Anxiety is a part of life. We all feel it when we are late for a job interview, worrying about our finances or even stuck in traffic. There is little doubt that feeling anxious can elevate blood pressure, at least in the short term.
“Our mind and our thoughts certainly are connected to our hearts,” says Christopher Celano, associate director of the Cardiac Psychiatry Research Program at Massachusetts General Hospital.
When something makes you anxious-whether it’s a life-threatening emergency or a persistent worry-your sympathetic nervous system initiates a fight-or-flight response that raises your heart rate and blood pressure.
A little anxiety can be motivating as it can help you start a new exercise routine or make healthier food choices. But action in the nervous system needs to be balanced out by activity in the parasympathetic nervous system, which slows down heart rate and increases digestion. (Unlike the “fight or flight” response.) The balance between the two is essential for heart health. When people are chronically anxious, they may experience changes to their immune system, blood vessels, and platelets that may contribute to heart disease says Celano.

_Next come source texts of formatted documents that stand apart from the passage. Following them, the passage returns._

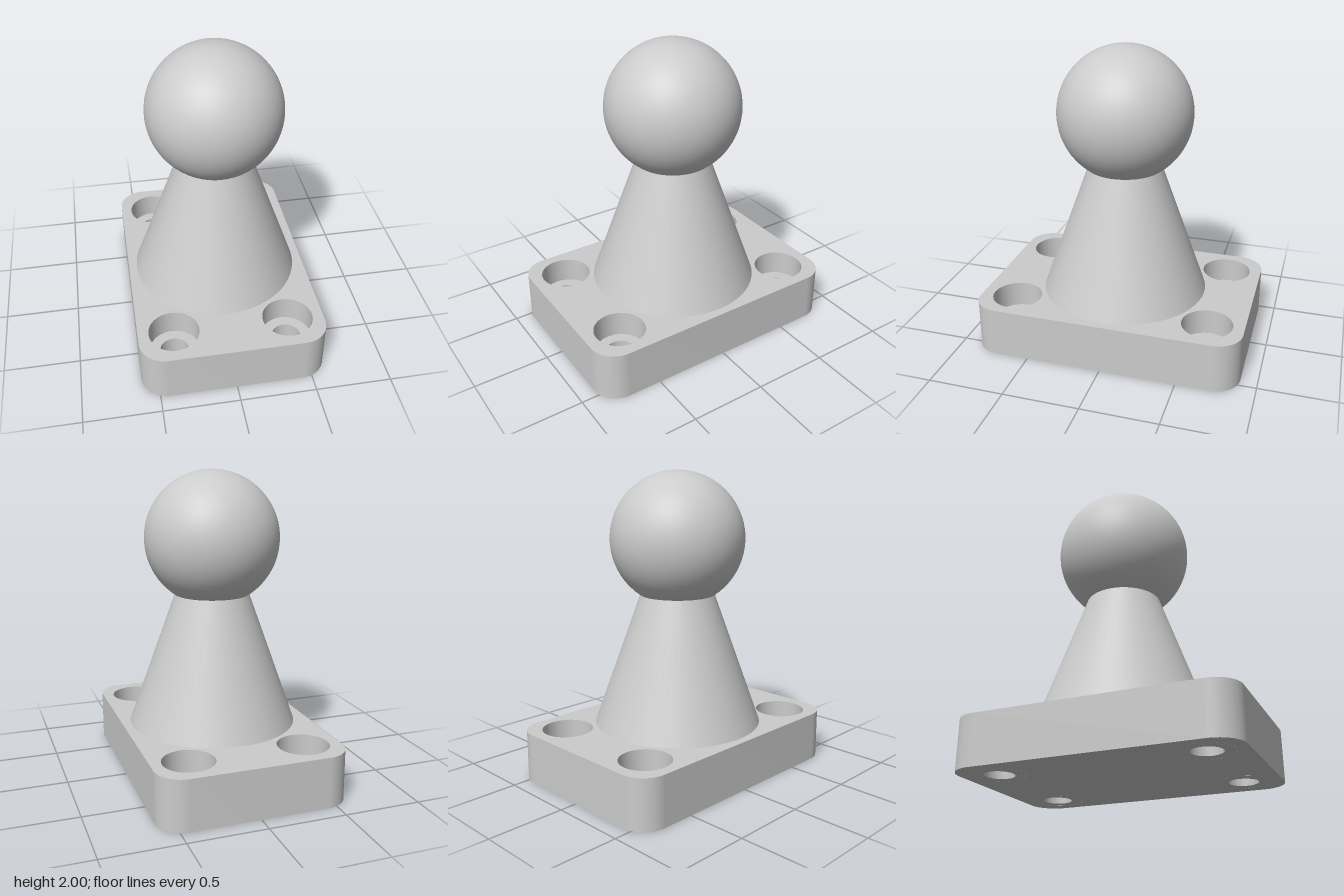
import * as THREE from 'three';
import { toCreasedNormals } from 'three/addons/utils/BufferGeometryUtils.js';

const WIDTH = 1.22, DEPTH = 1.78, HEIGHT = 0.33, CORNER = 0.17;
const HOLE_X = 0.375, HOLE_Z = 0.65, BORE = 0.165, HOLE = 0.095, SEAT = 0.16;

export function createModel() {
  const group = new THREE.Group();
  const material = new THREE.MeshStandardMaterial({ color: 0xcccccc });

  function add(name, geometry, x = 0, y = 0, z = 0) {
    const mesh = new THREE.Mesh(geometry, material);
    mesh.name = name;
    mesh.position.set(x, y, z);
    group.add(mesh);
  }

  // Rounded base plate with four wide bores
  const outline = new THREE.Shape();
  const cx = WIDTH / 2 - CORNER, cz = DEPTH / 2 - CORNER;
  [[1, 1], [-1, 1], [-1, -1], [1, -1]].forEach(([sx, sz], i) => {
    outline.absarc(sx * cx, sz * cz, CORNER, i * Math.PI / 2, (i + 1) * Math.PI / 2, false);
  });
  outline.closePath();

  // Stepped ring that narrows each bore to the screw hole
  const collar = toCreasedNormals(new THREE.LatheGeometry([
    new THREE.Vector2(BORE, SEAT),
    new THREE.Vector2(HOLE, SEAT),
    new THREE.Vector2(HOLE, 0),
    new THREE.Vector2(BORE, 0),
  ], 24), 0.7);

  for (const sx of [-1, 1]) {
    for (const sz of [-1, 1]) {
      const bore = new THREE.Path();
      bore.absarc(sx * HOLE_X, sz * HOLE_Z, BORE, 0, Math.PI * 2, true);
      outline.holes.push(bore);
      add('screwSeat', collar, sx * HOLE_X, 0, sz * HOLE_Z);
    }
  }
  const plate = new THREE.ExtrudeGeometry(outline, { depth: HEIGHT, bevelEnabled: false, curveSegments: 24 });
  plate.rotateX(-Math.PI / 2);
  add('basePlate', toCreasedNormals(plate, 0.7));

  // Tapered neck, ends hidden in the plate and the ball
  add('neck', new THREE.CylinderGeometry(0.245, 0.555, 0.865, 64, 1, true), 0, HEIGHT + 0.4325, 0);

  // Ball on top
  add('ball', new THREE.SphereGeometry(0.44, 64, 40), 0, 1.56, 0);

  return group;
}
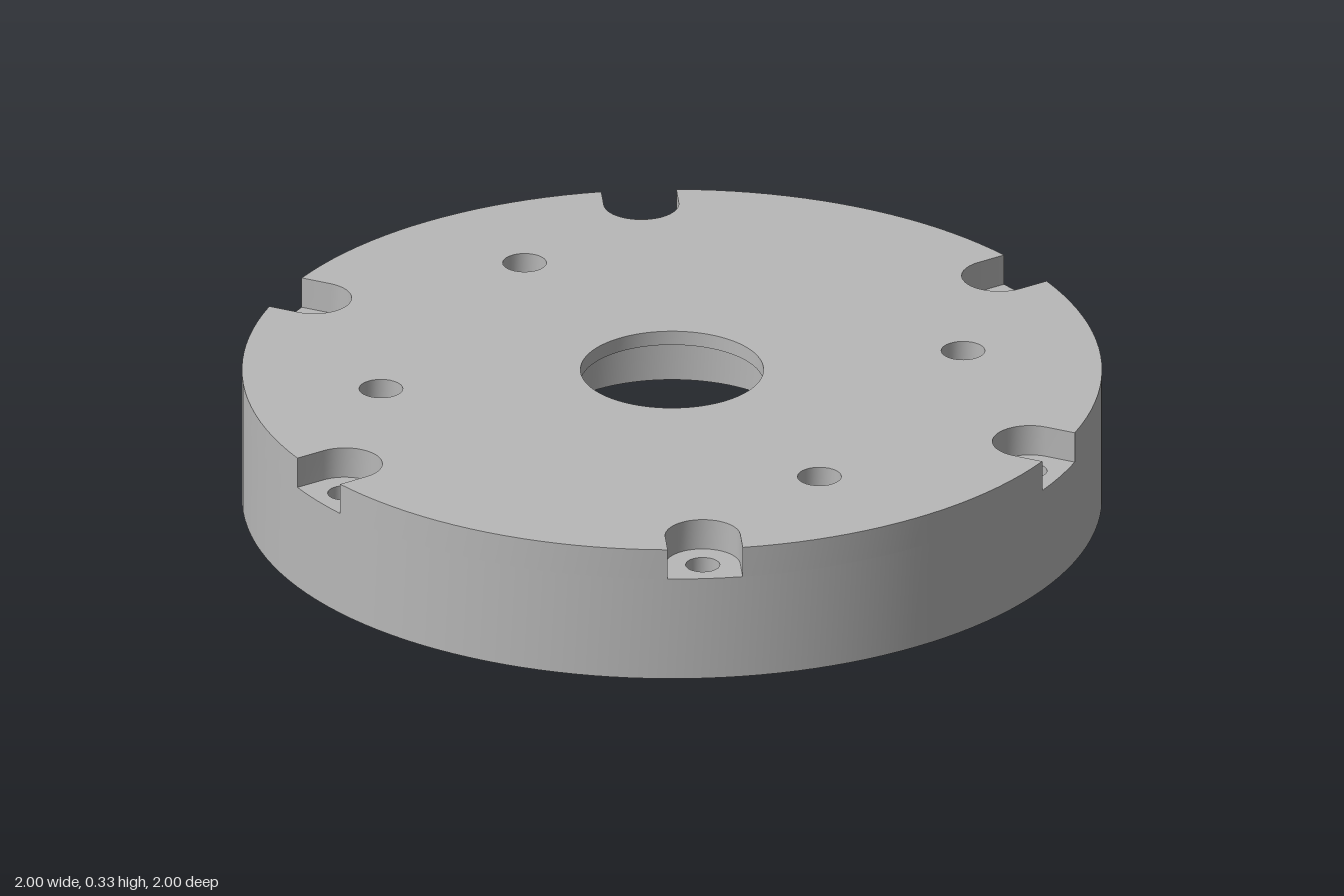
import * as THREE from 'three';
import { toCreasedNormals, mergeGeometries } from 'three/addons/utils/BufferGeometryUtils.js';

const TOP = 0.33, PAD = 0.255, RECESS = 0.163;
const PITCH = 0.9225, SLOT = 0.0875, BOLT = 0.04;
const HALF = Math.asin(SLOT);           // half angle of a slot at the rim
const STEP = Math.PI / 3;

// Points of an arc, both ends included
function arc(cx, cy, r, a0, a1, n) {
  return Array.from({ length: n + 1 }, (_, i) => {
    const a = a0 + (a1 - a0) * i / n;
    return new THREE.Vector2(cx + r * Math.cos(a), cy + r * Math.sin(a));
  });
}
const circle = (r, n = 96, x = 0, y = 0) => arc(x, y, r, 0, Math.PI * 2, n).slice(0, n);

// Flat face at height y, turned up or down
function face(points, holes, y, up) {
  const shape = new THREE.Shape(points);
  shape.holes = holes.map(h => new THREE.Path(h));
  return new THREE.ShapeGeometry(shape).rotateX(up ? -Math.PI / 2 : Math.PI / 2)
    .translate(0, y, 0).toNonIndexed();
}

// Upright wall along a closed outline, facing outward or inward
function wall(points, y0, y1, inward = false) {
  const pts = inward ? [...points].reverse() : points;
  const pos = [];
  pts.forEach((p, i) => {
    const q = pts[(i + 1) % pts.length];
    pos.push(p.x, y0, -p.y, q.x, y0, -q.y, q.x, y1, -q.y);
    pos.push(p.x, y0, -p.y, q.x, y1, -q.y, p.x, y1, -p.y);
  });
  const g = new THREE.BufferGeometry();
  g.setAttribute('position', new THREE.Float32BufferAttribute(pos, 3));
  return toCreasedNormals(g, 0.6);
}

export function createModel() {
  const group = new THREE.Group();
  const metal = new THREE.MeshStandardMaterial({ color: 0xb8b8b8 });
  metal.name = 'plain grey metal';
  const add = (name, ...geos) => {
    geos.forEach(g => g.deleteAttribute('uv'));
    const mesh = new THREE.Mesh(mergeGeometries(geos), metal);
    mesh.name = name;
    group.add(mesh);
  };

  // Outlines: full rim, rim with slots, slot pads and bolt holes
  const rim = [], slotted = [], pads = [], bolts = [];
  for (let k = 0; k < 6; k++) {
    const t = k * STEP, x = PITCH * Math.cos(t), y = PITCH * Math.sin(t);
    const slot = arc(x, y, SLOT, t - Math.PI / 2, t - Math.PI * 1.5, 20);
    const mouth = arc(0, 0, 1, t - HALF, t + HALF, 4);
    const edge = arc(0, 0, 1, t + HALF, t + STEP - HALF, 20);
    rim.push(...mouth.slice(0, -1), ...edge.slice(0, -1));
    slotted.push(...slot, ...edge);
    pads.push([...mouth, ...[...slot].reverse()]);
    bolts.push(circle(BOLT, 24, x, y));
  }
  const blind = [[1, 1], [-1, 1], [-1, -1], [1, -1]]
    .map(([sx, sy]) => circle(0.051, 28, sx * 0.565, sy * 0.387));
  const lip = circle(0.213), groove = circle(0.285), bore = circle(0.306), recess = circle(0.85);

  // Outer body
  add('outerWall', wall(rim, 0, PAD));
  add('slottedRim', wall(slotted, PAD, TOP));
  add('topFace', face(slotted, [lip, ...blind], TOP, true));
  add('bottomRing', face(rim, [recess, ...bolts], 0, false));

  // Underside recess
  add('undersideRecess', wall(recess, 0, RECESS, true), face(recess, [bore], RECESS, false));

  // Stepped centre bore
  add('centreBore',
    wall(bore, RECESS, 0.275, true), face(bore, [groove], 0.275, false),
    wall(groove, 0.275, 0.295, true), face(groove, [lip], 0.295, false),
    wall(lip, 0.295, TOP, true));

  // Slot floors with through bolt holes
  pads.forEach((pad, k) => {
    add('boltSeat' + (k + 1), face(pad, [bolts[k]], PAD, true), wall(bolts[k], 0, PAD, true));
  });

  // Blind holes in the top
  blind.forEach((hole, k) => {
    add('blindHole' + (k + 1), wall(hole, 0.22, TOP, true), face(hole, [], 0.22, true));
  });

  return group;
}
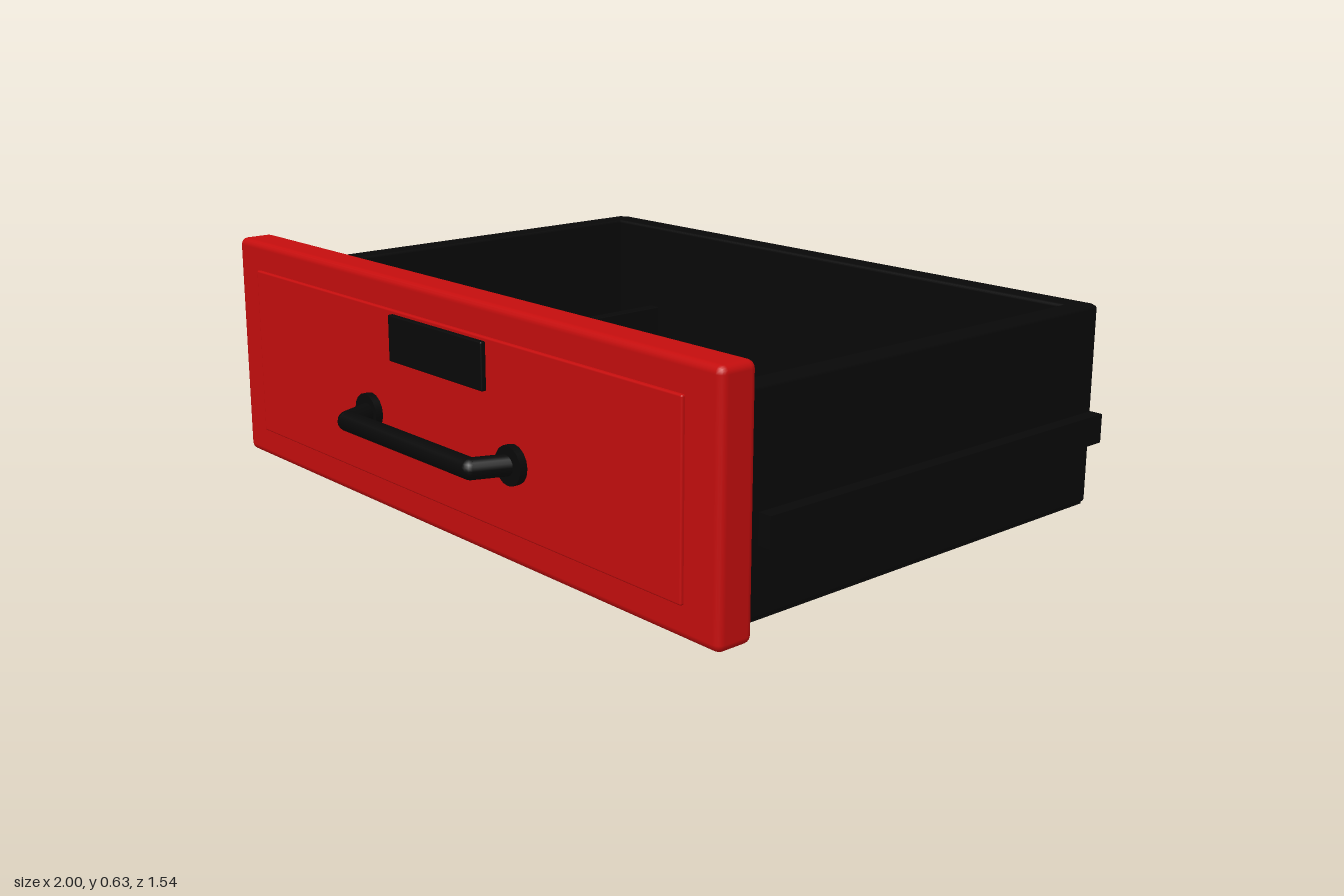
import * as THREE from 'three';
import { RoundedBoxGeometry } from 'three/addons/geometries/RoundedBoxGeometry.js';

export function createModel() {
  const red = new THREE.MeshStandardMaterial({ color: 0xc40d0d });
  red.name = 'redPaint';
  const black = new THREE.MeshStandardMaterial({ color: 0x080808 });
  black.name = 'blackPaint';

  const model = new THREE.Group();
  model.name = 'drawer';

  const add = (name, geometry, material, parent = model) => {
    const mesh = new THREE.Mesh(geometry, material);
    mesh.name = name;
    parent.add(mesh);
    return mesh;
  };
  // Box given by its lower and upper corners, with softly rounded edges
  const box = (name, material, [x0, y0, z0], [x1, y1, z1], radius = 0.01) => {
    const size = [x1 - x0, y1 - y0, z1 - z0];
    const geometry = radius ? new RoundedBoxGeometry(...size, 2, radius) : new THREE.BoxGeometry(...size);
    geometry.translate((x0 + x1) / 2, (y0 + y1) / 2, (z0 + z1) / 2);
    return add(name, geometry, material);
  };

  // Front: slab, raised panel and label plate
  box('frontSlab', red, [-1, 0.003, 0.53], [1, 0.635, 0.635], 0.02);
  box('raisedPanel', red, [-0.89, 0.085, 0.62], [0.89, 0.555, 0.644], 0.005);
  box('labelPlate', black, [-0.2, 0.423, 0.635], [0.2, 0.545, 0.657], 0.004);

  // Tray: floor, back and sides, open behind the front slab
  box('floor', black, [-0.935, 0.015, -0.757], [0.935, 0.04, 0.51], 0.003);
  box('backWall', black, [-0.928, 0.025, -0.773], [0.928, 0.555, -0.7]);
  for (const side of [-1, 1]) {
    const inner = side * 0.875, outer = side * 0.943;
    box('sideWall', black, [Math.min(inner, outer), 0.022, -0.762], [Math.max(inner, outer), 0.555, 0.512]);
    // Slide rail on the outside
    const a = side * 0.935, b = side * 0.98;
    box('slideRail', black, [Math.min(a, b), 0.195, -0.757], [Math.max(a, b), 0.272, 0.465], 0);
  }

  // Divider and the slightly turned slab lying on the floor
  box('divider', black, [-0.725, 0.03, -0.705], [-0.687, 0.29, 0.465], 0.004);
  const stack = add('floorStack', new THREE.BoxGeometry(1.4, 0.062, 1), black);
  stack.position.set(-0.02, 0.066, -0.102);
  stack.rotation.y = 0.04;

  // Handle: round bases, slanted posts and a straight bar
  const handle = new THREE.Group();
  handle.name = 'handle';
  handle.position.y = 0.266;
  model.add(handle);

  const rod = (name, from, to, radius) => {
    const dir = new THREE.Vector3().subVectors(to, from);
    const mesh = add(name, new THREE.CylinderGeometry(radius, radius, dir.length(), 16), black, handle);
    mesh.position.addVectors(from, to).multiplyScalar(0.5);
    mesh.quaternion.setFromUnitVectors(new THREE.Vector3(0, 1, 0), dir.normalize());
  };
  const bend = (side) => new THREE.Vector3(side * 0.268, 0, 0.744);
  for (const side of [-1, 1]) {
    const base = add('handleBase', new THREE.CylinderGeometry(0.05, 0.05, 0.03, 16), black, handle);
    base.rotation.x = Math.PI / 2;
    base.position.set(side * 0.308, 0, 0.65);
    rod('handlePost', new THREE.Vector3(side * 0.308, 0, 0.645), bend(side), 0.027);
    add('handleBend', new THREE.SphereGeometry(0.027, 16, 10), black, handle).position.copy(bend(side));
  }
  rod('handleBar', bend(-1), bend(1), 0.027);

  return model;
}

A 2015 research review published in the journal Neuropsychiatric Disease and Treatment found that people who experience high levels of anxiety are more likely to develop hypertension that those who aren’t as anxious. One of the studies found that if a person’s anxiety levels are elevated for long persons, the resulting nervous-system activity could raise blood pressure and promote arterial disease. The links between chronic anxiety and higher rates of hypertension and heart problems are worth taking seriously.
How can you tell if your anxiety is the type that could hurt your heart in the long run? The most straightforward answer is to try and distinguish whether or not the anxiety is so severe that it is impacting your ability to properly function in life. If you feel that you worry to much about a variety of things on most days and that it is affecting your sleep, mood or relationships then it may be the type that can lead to hypertension or heart trouble and it is best to speak to a physician or other provider about it.
There are a number of ways to deal with anxiety, from mind-body approaches like meditation, acupuncture and lifestyle changes-including exercise and nutrition. Getting enough rest a night and cutting out caffeine can also help ease anxiety for some people. Even if anxiety doesn’t contribute to heart disease, keeping your worrying in check and finding balance is still an important aspect of maintaining a high quality of life.
Modern Acupuncture® is a natural stress relief solution and the leading provider of acupuncture in the U.S. The most studied theories show that acupuncture stimulates the body to release naturally produced “feel good” endorphins and stimulate the parasympathetic or “rest and digest” response in our body, alleviating symptoms associated with stress.